There are indeed some situations where intuition is valuable. If you have lots of previous experience of a fairly structured and predictable set of circumstances that also provide quick feedback of the results of your actions, then your gut feel will be a useful pointer. It is an almost instantaneous and semi-conscious recognition of a pattern that allows you to say “this is what my ‘distilled experience’ is telling me”. Often, it is those that have to make split-second, life-and-death decisions that draw on their expertise, who report that intuition is critical to their effectiveness.

For business leaders, the picture is less clear. Experience is important, and experience contributes to intuition. But intuition can also lead to overconfidence which according to Daniel Kahneman, Nobel prize-winning psychologist, is the enemy of wisdom and sound judgement.

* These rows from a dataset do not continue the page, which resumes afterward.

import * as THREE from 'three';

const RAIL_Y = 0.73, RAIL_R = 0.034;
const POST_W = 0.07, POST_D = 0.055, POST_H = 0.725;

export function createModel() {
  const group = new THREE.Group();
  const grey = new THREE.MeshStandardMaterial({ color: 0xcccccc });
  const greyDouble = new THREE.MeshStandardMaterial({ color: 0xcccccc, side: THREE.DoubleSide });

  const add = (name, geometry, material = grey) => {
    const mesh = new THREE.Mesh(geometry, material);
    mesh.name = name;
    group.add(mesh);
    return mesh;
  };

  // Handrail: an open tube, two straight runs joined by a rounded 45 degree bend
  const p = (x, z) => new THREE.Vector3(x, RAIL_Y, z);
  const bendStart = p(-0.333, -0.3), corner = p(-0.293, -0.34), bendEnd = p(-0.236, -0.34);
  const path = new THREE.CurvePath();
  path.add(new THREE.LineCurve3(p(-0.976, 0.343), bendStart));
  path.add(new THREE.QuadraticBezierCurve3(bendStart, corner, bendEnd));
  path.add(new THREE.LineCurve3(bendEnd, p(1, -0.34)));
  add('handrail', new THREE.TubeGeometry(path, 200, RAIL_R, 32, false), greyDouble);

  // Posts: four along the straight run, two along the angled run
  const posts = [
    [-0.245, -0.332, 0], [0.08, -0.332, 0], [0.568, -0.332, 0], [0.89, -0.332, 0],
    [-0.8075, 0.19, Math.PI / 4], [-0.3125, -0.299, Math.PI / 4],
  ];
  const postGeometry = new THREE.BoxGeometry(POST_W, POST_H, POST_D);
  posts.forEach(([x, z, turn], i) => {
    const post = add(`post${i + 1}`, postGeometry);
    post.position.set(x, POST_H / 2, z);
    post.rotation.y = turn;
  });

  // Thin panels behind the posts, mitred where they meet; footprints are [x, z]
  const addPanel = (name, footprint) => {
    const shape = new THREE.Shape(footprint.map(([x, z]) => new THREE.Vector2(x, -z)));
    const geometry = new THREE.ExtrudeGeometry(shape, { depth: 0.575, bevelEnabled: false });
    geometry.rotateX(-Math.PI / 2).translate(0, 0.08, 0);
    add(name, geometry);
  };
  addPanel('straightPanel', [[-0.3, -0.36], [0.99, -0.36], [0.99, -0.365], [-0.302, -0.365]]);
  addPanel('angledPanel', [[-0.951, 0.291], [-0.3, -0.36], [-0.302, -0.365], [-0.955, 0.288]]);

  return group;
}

It takes only a few lucky wins to induce overconfidence (and even a reputation for success) which reinforces their feeling that their gut is very wise, when all they have done is take chances that reasonable people wouldn’t take. Relying on gut feel in complex turbulent situations risks ignoring entire aspects of problems and being a lucky risk taker is no long-term substitute for sound judgement.


So, what do you do with your ‘gut feel’? It won’t go away; sometimes you have no choice but to trust it. It deserves to be considered, but it also needs to be challenged. Since you don’t know what you don’t know, that challenge should also come from other people. Inviting others to critique one’s hunches is a good place to start.